_PROBLEM REQUIREMENTS:_ Please write out exactly the lines from the opening of the listing through the line that holds "(0.60, 0.07, 0.04))", including both, and nothing else; no pictures.

_GIVEN ENTRIES:_
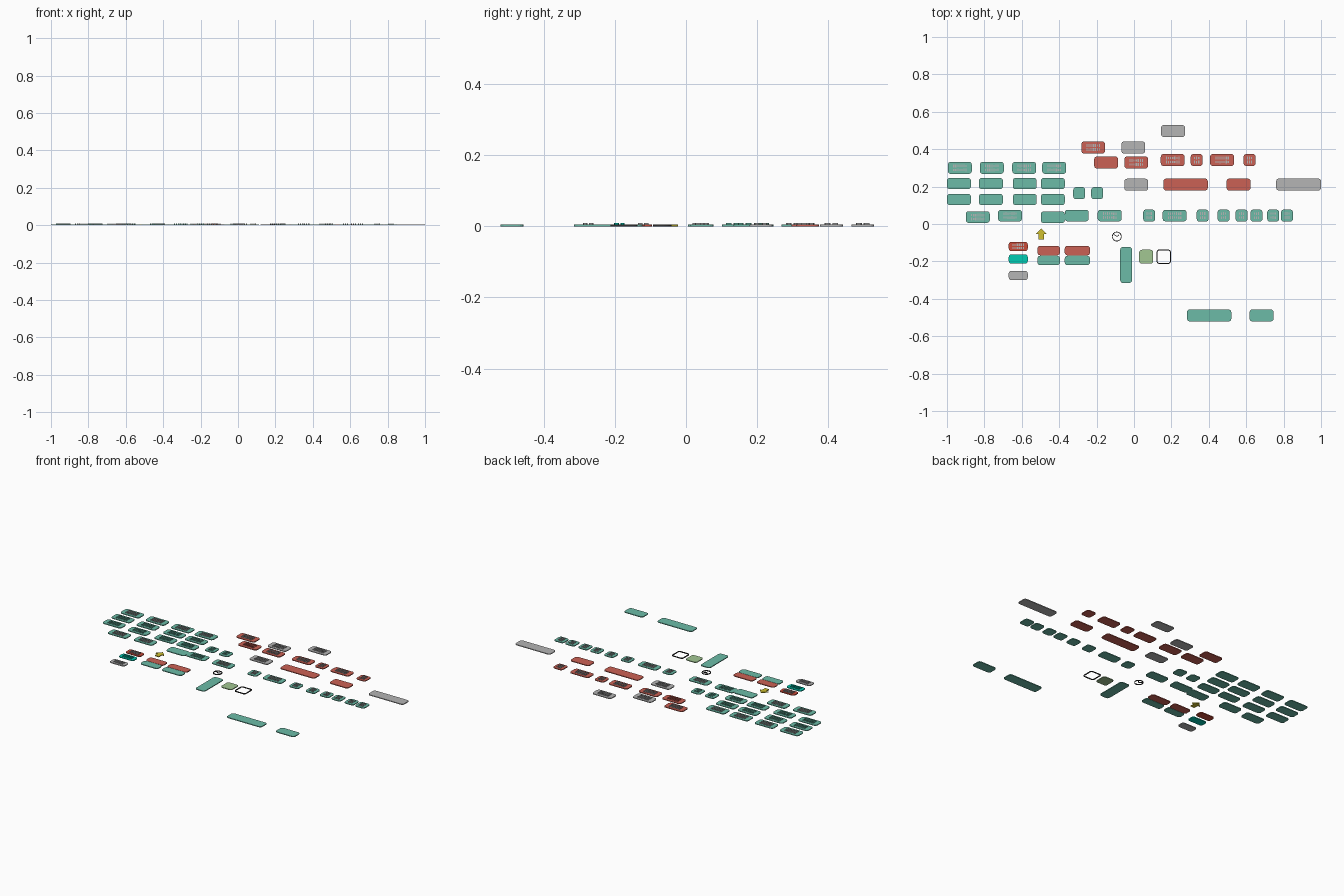
import bpy, bmesh, math, random

if "Cube" in bpy.data.objects:
    bpy.data.objects.remove(bpy.data.objects["Cube"])

random.seed(4)
T = 0.005          # plate thickness
MARK_TOP = 0.0095  # top of the raised relief

def material(name, rgb):
    m = bpy.data.materials.new(name)
    m.diffuse_color = (*rgb, 1)
    m.use_nodes = True
    m.node_tree.nodes["Principled BSDF"].inputs["Base Color"].default_value = m.diffuse_color
    return m

TEAL = material("teal", (0.15, 0.50, 0.39))
RED = material("red", (0.60, 0.12, 0.09))
GRAY = material("gray", (0.46, 0.46, 0.46))
BRIGHT_TEAL = material("bright teal", (0.0, 0.60, 0.45))
BRIGHT_RED = material("bright red", (0.60, 0.07, 0.04))
YELLOW = material("yellow", (0.63, 0.53, 0.03))
SAGE = material("sage green", (0.36, 0.57, 0.29))
BLACK = material("black", (0.03, 0.03, 0.03))

def finish(name, bm, mat):
    bmesh.ops.recalc_face_normals(bm, faces=bm.faces[:])
    me = bpy.data.meshes.new(name)
    bm.to_mesh(me)
    bm.free()
    me.materials.append(mat)
    ob = bpy.data.objects.new(name, me)
    bpy.context.collection.objects.link(ob)
    return ob

def extrude(bm, pts, z0, z1):
    """Closed prism over a 2D outline."""
    lo = [bm.verts.new((x, y, z0)) for x, y in pts]
    hi = [bm.verts.new((x, y, z1)) for x, y in pts]
    bm.faces.new(lo[::-1])
    bm.faces.new(hi)
    n = len(pts)
    for i in range(n):
        j = (i + 1) % n
        bm.faces.new((lo[i], lo[j], hi[j], hi[i]))

def ring(bm, outer, inner, z0, z1):
    """Hollow frame between two outlines with equal point counts."""
    rows = [[bm.verts.new((x, y, z)) for x, y in p]
            for p, z in ((outer, z0), (outer, z1), (inner, z1), (inner, z0))]
    n = len(outer)
    for k in range(4):
        a, b = rows[k], rows[(k + 1) % 4]
        for i in range(n):
            j = (i + 1) % n
            bm.faces.new((a[i], a[j], b[j], b[i]))

def rounded(x, y, w, h, r=0.015, seg=4):
    pts = []
    for q, (sx, sy) in enumerate(((1, 1), (-1, 1), (-1, -1), (1, -1))):
        for k in range(seg + 1):
            a = math.radians(90 * (q + k / seg))
            pts.append((x + sx * (w / 2 - r) + r * math.cos(a),
                        y + sy * (h / 2 - r) + r * math.sin(a)))
    return pts

def circle(x, y, r, n=32):
    return [(x + r * math.cos(i * math.tau / n), y + r * math.sin(i * math.tau / n))
            for i in range(n)]

def bar(bm, x, y, w, h, z0=T - 0.001, z1=MARK_TOP):
    extrude(bm, [(x - w / 2, y - h / 2), (x + w / 2, y - h / 2),
                 (x + w / 2, y + h / 2), (x - w / 2, y + h / 2)], z0, z1)

def plate(name, x, y, w, h, mat, mark=None):
    bm = bmesh.new()
    extrude(bm, rounded(x, y, w, h), 0, T)
    finish(name, bm, mat)
    if mark:
        # abstract relief: two rows of small ribs
        bm = bmesh.new()
        n = max(3, round(w * 0.6 / 0.011))
        for row in (-1, 1):
            for i in range(n):
                bar(bm, x + (i - (n - 1) / 2) * 0.011, y + row * 0.17 * h,
                    0.006, h * random.uniform(0.17, 0.26))
        finish(name + "_relief", bm, mark)

W, S, L, H = 0.128, 0.064, 0.237, 0.064

# left block of teal plates
for x in (-0.931, -0.76, -0.587, -0.427):
    plate("upper_left_plate", x, 0.30, W, H, TEAL, GRAY)
for y in (0.216, 0.131):
    for x in (-0.936, -0.765, -0.584, -0.434):
        plate("left_plate", x, y, W, 0.06, TEAL, TEAL)
for x in (-0.293, -0.197):
    plate("small_left_plate", x, 0.165, S, H, TEAL, TEAL)

# middle row of teal plates
for x, y, mark in ((-0.835, 0.037, GRAY), (-0.663, 0.045, GRAY), (-0.434, 0.036, None),
                   (-0.306, 0.045, TEAL), (-0.13, 0.045, GRAY), (0.217, 0.045, GRAY)):
    plate("middle_plate", x, y, W, 0.062, TEAL, mark)
for x in (0.081, 0.367, 0.479, 0.575, 0.655, 0.744, 0.818):
    plate("small_middle_plate", x, 0.045, S, H, TEAL, GRAY)

# red plates
for x, y, w, mark in ((-0.218, 0.409, W, GRAY), (-0.149, 0.329, W, RED),
                      (0.012, 0.329, W, GRAY), (0.207, 0.342, W, GRAY),
                      (0.335, 0.342, S, GRAY), (0.471, 0.342, W, GRAY),
                      (0.618, 0.342, S, GRAY), (0.276, 0.211, L, None),
                      (0.559, 0.211, W, None)):
    plate("red_plate", x, y, w, H, RED, mark)

# gray plates
for x, y, w, mark in ((-0.004, 0.409, W, GRAY), (0.209, 0.497, W, GRAY),
                      (0.012, 0.210, W, GRAY), (0.88, 0.211, 0.24, None)):
    plate("gray_plate", x, y, w, H, GRAY, mark)

# lower left stack and pairs
plate("stack_red", -0.619, -0.12, 0.102, 0.05, BRIGHT_RED, GRAY)
plate("stack_teal", -0.619, -0.187, 0.102, 0.05, BRIGHT_TEAL, BRIGHT_TEAL)
plate("stack_gray", -0.619, -0.275, 0.102, 0.05, GRAY, GRAY)
for x, w in ((-0.456, 0.12), (-0.303, 0.135)):
    plate("pair_red", x, -0.142, w, 0.051, RED)
    plate("pair_teal", x, -0.195, w, 0.051, TEAL)

# lower plates
plate("tall_plate", -0.042, -0.219, S, 0.192, TEAL)
plate("sage_plate", 0.065, -0.175, 0.075, 0.075, SAGE)
plate("long_bottom_plate", 0.402, -0.489, L, H, TEAL)
plate("short_bottom_plate", 0.682, -0.489, W, H, TEAL)

# hollow square frame
bm = bmesh.new()
ring(bm, rounded(0.159, -0.175, 0.076, 0.076, 0.012),
     rounded(0.159, -0.175, 0.066, 0.066, 0.008), 0, T)
finish("square_frame", bm, BLACK)

# clock ring with hands
cx, cy = -0.092, -0.067
bm = bmesh.new()
ring(bm, circle(cx, cy, 0.026), circle(cx, cy, 0.022), 0, T)
finish("clock_ring", bm, BLACK)
for name, ang, length in (("minute_hand", 145, 0.019), ("hour_hand", 35, 0.015)):
    c, s = math.cos(math.radians(ang)), math.sin(math.radians(ang))
    bm = bmesh.new()
    extrude(bm, [(cx + u * c - v * s, cy + u * s + v * c) for u, v in
                 ((0, -0.0018), (length, -0.0018), (length, 0.0018), (0, 0.0018))], 0, T)
    finish(name, bm, BLACK)

# yellow arrow
ax, ay = -0.496, -0.053
half = [(0.0, 0.03), (0.029, 0.0), (0.014, 0.0), (0.014, -0.03)]
outline = half + [(-x, y) for x, y in half[:0:-1]]
bm = bmesh.new()
extrude(bm, [(ax + x, ay + y) for x, y in outline], 0, T)
finish("arrow", bm, YELLOW)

_ANSWER TO THIS PROBLEM:_
import bpy, bmesh, math, random

if "Cube" in bpy.data.objects:
    bpy.data.objects.remove(bpy.data.objects["Cube"])

random.seed(4)
T = 0.005          # plate thickness
MARK_TOP = 0.0095  # top of the raised relief

def material(name, rgb):
    m = bpy.data.materials.new(name)
    m.diffuse_color = (*rgb, 1)
    m.use_nodes = True
    m.node_tree.nodes["Principled BSDF"].inputs["Base Color"].default_value = m.diffuse_color
    return m

TEAL = material("teal", (0.15, 0.50, 0.39))
RED = material("red", (0.60, 0.12, 0.09))
GRAY = material("gray", (0.46, 0.46, 0.46))
BRIGHT_TEAL = material("bright teal", (0.0, 0.60, 0.45))
BRIGHT_RED = material("bright red", (0.60, 0.07, 0.04))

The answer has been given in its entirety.